WHAT TO DO: Filter the listing below, keeping every line that holds "colour".

============

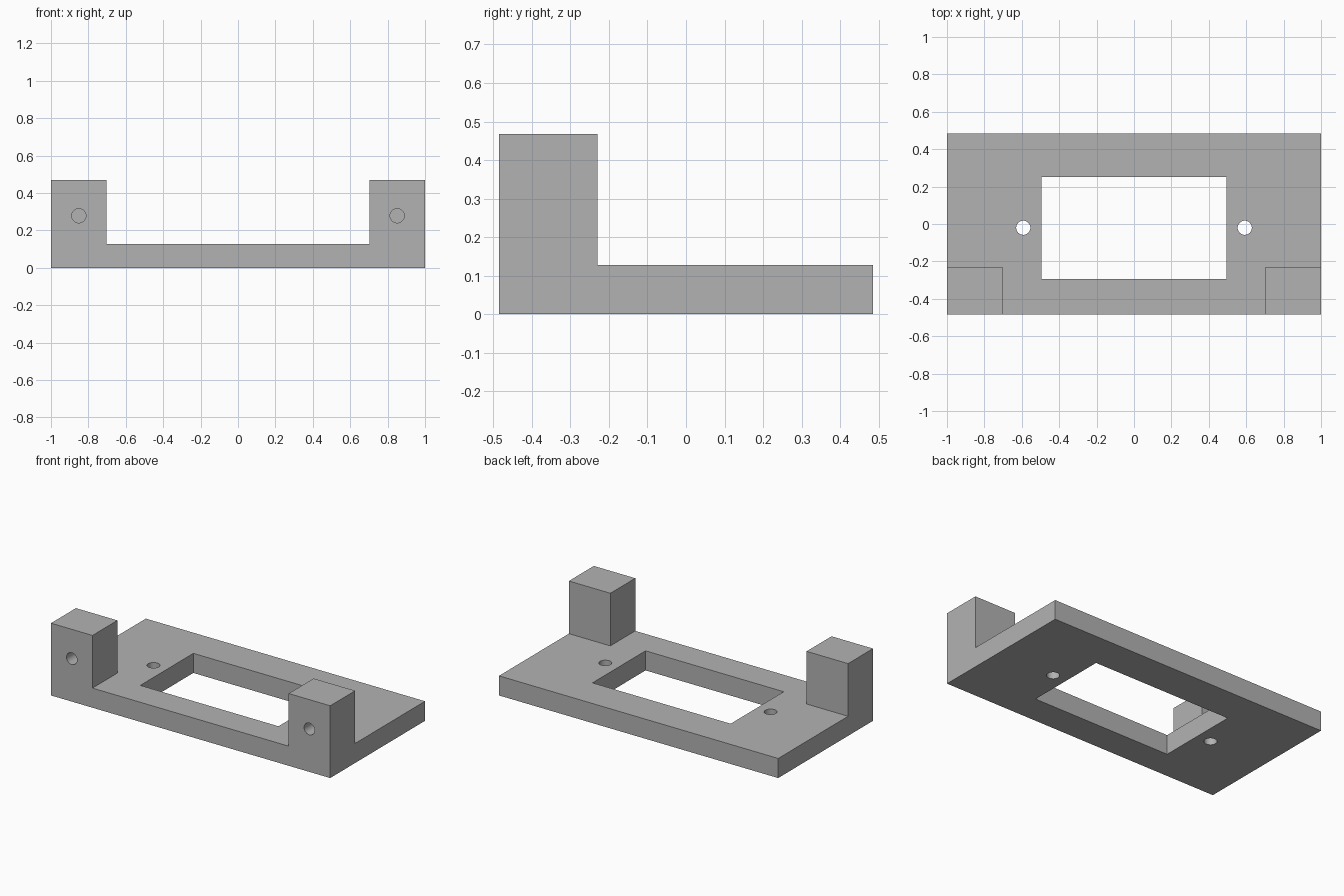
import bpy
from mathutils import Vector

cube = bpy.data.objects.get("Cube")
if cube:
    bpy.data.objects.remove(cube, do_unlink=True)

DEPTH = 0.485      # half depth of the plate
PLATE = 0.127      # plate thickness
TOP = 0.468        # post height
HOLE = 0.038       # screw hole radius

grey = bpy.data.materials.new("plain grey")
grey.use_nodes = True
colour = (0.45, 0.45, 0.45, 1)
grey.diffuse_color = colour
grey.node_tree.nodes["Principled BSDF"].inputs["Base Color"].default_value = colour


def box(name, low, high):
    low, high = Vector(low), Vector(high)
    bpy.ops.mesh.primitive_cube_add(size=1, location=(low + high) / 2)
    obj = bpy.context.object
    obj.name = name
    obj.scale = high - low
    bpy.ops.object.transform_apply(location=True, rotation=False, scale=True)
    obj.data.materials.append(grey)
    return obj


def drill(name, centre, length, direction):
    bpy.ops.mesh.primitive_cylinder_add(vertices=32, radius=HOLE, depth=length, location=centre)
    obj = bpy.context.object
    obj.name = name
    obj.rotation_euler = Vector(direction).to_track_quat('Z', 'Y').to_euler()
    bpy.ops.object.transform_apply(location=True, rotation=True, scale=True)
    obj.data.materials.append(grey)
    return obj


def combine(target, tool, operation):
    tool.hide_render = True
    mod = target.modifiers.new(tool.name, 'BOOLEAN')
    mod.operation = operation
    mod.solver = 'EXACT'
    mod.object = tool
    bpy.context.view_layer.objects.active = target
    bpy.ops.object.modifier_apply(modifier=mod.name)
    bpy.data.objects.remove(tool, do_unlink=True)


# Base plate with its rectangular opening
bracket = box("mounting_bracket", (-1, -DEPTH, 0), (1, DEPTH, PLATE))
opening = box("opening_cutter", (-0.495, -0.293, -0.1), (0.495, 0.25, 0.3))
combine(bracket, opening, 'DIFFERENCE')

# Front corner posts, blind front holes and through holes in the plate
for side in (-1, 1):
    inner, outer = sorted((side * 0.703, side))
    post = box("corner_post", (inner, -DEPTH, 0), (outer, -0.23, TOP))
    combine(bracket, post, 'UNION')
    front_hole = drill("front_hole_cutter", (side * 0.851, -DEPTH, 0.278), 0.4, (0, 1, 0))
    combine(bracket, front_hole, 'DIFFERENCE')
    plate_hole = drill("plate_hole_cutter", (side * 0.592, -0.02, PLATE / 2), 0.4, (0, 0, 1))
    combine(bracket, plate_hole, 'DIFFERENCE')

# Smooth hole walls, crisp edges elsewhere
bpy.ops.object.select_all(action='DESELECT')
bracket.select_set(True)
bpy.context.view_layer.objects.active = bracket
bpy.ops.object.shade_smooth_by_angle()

============

WRITTEN ANSWER:
colour = (0.45, 0.45, 0.45, 1)
grey.diffuse_color = colour
grey.node_tree.nodes["Principled BSDF"].inputs["Base Color"].default_value = colour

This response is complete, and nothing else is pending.